- How to complete this task -
Write the entries out again in full and unchanged, dropping every image.

[Document images with source code]
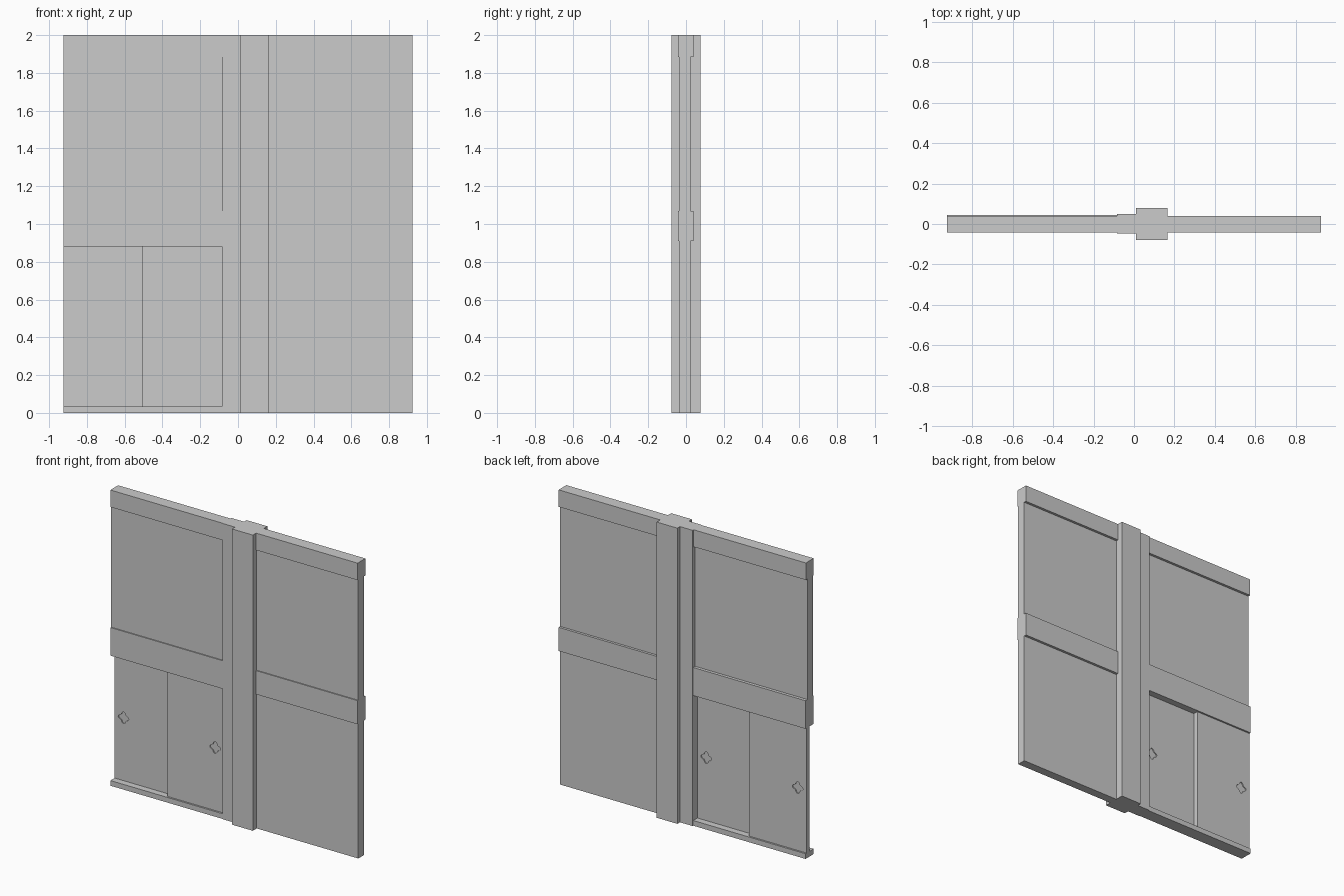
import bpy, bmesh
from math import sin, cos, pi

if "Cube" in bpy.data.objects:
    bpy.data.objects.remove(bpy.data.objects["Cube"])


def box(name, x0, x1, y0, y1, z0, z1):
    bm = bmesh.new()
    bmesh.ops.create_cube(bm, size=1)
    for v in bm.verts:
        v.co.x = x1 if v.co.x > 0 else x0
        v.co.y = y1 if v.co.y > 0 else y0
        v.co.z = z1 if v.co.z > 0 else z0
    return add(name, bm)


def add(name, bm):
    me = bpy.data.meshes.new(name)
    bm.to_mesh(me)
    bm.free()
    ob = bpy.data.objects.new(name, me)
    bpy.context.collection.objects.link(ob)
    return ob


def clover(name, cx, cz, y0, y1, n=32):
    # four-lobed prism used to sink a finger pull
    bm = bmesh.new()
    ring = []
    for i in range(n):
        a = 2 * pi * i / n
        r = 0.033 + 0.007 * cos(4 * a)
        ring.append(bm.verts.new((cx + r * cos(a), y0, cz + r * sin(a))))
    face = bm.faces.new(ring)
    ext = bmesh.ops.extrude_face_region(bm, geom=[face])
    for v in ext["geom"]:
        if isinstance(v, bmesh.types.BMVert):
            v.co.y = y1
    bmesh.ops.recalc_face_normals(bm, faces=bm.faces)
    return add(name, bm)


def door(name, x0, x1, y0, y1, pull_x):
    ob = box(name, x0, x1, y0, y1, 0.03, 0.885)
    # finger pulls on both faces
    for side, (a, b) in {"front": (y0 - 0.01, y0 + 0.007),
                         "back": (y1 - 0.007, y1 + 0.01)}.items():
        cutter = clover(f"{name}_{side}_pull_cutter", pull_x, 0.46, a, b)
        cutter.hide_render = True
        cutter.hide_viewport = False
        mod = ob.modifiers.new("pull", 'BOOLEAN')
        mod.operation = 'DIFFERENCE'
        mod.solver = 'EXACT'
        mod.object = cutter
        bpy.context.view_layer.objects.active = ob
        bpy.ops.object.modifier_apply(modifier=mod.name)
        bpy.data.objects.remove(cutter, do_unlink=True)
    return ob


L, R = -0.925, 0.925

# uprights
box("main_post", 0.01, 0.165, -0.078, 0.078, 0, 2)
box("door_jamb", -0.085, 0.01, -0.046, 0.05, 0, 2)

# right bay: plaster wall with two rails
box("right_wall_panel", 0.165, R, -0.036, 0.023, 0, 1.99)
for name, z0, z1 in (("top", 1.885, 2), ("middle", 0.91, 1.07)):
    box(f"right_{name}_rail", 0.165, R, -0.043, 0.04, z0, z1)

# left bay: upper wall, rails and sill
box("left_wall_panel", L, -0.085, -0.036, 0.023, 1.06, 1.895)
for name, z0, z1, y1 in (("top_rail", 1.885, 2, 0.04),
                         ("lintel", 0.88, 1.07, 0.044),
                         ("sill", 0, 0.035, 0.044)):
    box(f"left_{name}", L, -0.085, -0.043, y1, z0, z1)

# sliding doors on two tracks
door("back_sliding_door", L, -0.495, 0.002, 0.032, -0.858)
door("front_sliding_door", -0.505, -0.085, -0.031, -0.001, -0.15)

- Answer section -
import bpy, bmesh
from math import sin, cos, pi

if "Cube" in bpy.data.objects:
    bpy.data.objects.remove(bpy.data.objects["Cube"])


def box(name, x0, x1, y0, y1, z0, z1):
    bm = bmesh.new()
    bmesh.ops.create_cube(bm, size=1)
    for v in bm.verts:
        v.co.x = x1 if v.co.x > 0 else x0
        v.co.y = y1 if v.co.y > 0 else y0
        v.co.z = z1 if v.co.z > 0 else z0
    return add(name, bm)


def add(name, bm):
    me = bpy.data.meshes.new(name)
    bm.to_mesh(me)
    bm.free()
    ob = bpy.data.objects.new(name, me)
    bpy.context.collection.objects.link(ob)
    return ob


def clover(name, cx, cz, y0, y1, n=32):
    # four-lobed prism used to sink a finger pull
    bm = bmesh.new()
    ring = []
    for i in range(n):
        a = 2 * pi * i / n
        r = 0.033 + 0.007 * cos(4 * a)
        ring.append(bm.verts.new((cx + r * cos(a), y0, cz + r * sin(a))))
    face = bm.faces.new(ring)
    ext = bmesh.ops.extrude_face_region(bm, geom=[face])
    for v in ext["geom"]:
        if isinstance(v, bmesh.types.BMVert):
            v.co.y = y1
    bmesh.ops.recalc_face_normals(bm, faces=bm.faces)
    return add(name, bm)


def door(name, x0, x1, y0, y1, pull_x):
    ob = box(name, x0, x1, y0, y1, 0.03, 0.885)
    # finger pulls on both faces
    for side, (a, b) in {"front": (y0 - 0.01, y0 + 0.007),
                         "back": (y1 - 0.007, y1 + 0.01)}.items():
        cutter = clover(f"{name}_{side}_pull_cutter", pull_x, 0.46, a, b)
        cutter.hide_render = True
        cutter.hide_viewport = False
        mod = ob.modifiers.new("pull", 'BOOLEAN')
        mod.operation = 'DIFFERENCE'
        mod.solver = 'EXACT'
        mod.object = cutter
        bpy.context.view_layer.objects.active = ob
        bpy.ops.object.modifier_apply(modifier=mod.name)
        bpy.data.objects.remove(cutter, do_unlink=True)
    return ob


L, R = -0.925, 0.925

# uprights
box("main_post", 0.01, 0.165, -0.078, 0.078, 0, 2)
box("door_jamb", -0.085, 0.01, -0.046, 0.05, 0, 2)

# right bay: plaster wall with two rails
box("right_wall_panel", 0.165, R, -0.036, 0.023, 0, 1.99)
for name, z0, z1 in (("top", 1.885, 2), ("middle", 0.91, 1.07)):
    box(f"right_{name}_rail", 0.165, R, -0.043, 0.04, z0, z1)

# left bay: upper wall, rails and sill
box("left_wall_panel", L, -0.085, -0.036, 0.023, 1.06, 1.895)
for name, z0, z1, y1 in (("top_rail", 1.885, 2, 0.04),
                         ("lintel", 0.88, 1.07, 0.044),
                         ("sill", 0, 0.035, 0.044)):
    box(f"left_{name}", L, -0.085, -0.043, y1, z0, z1)

# sliding doors on two tracks
door("back_sliding_door", L, -0.495, 0.002, 0.032, -0.858)
door("front_sliding_door", -0.505, -0.085, -0.031, -0.001, -0.15)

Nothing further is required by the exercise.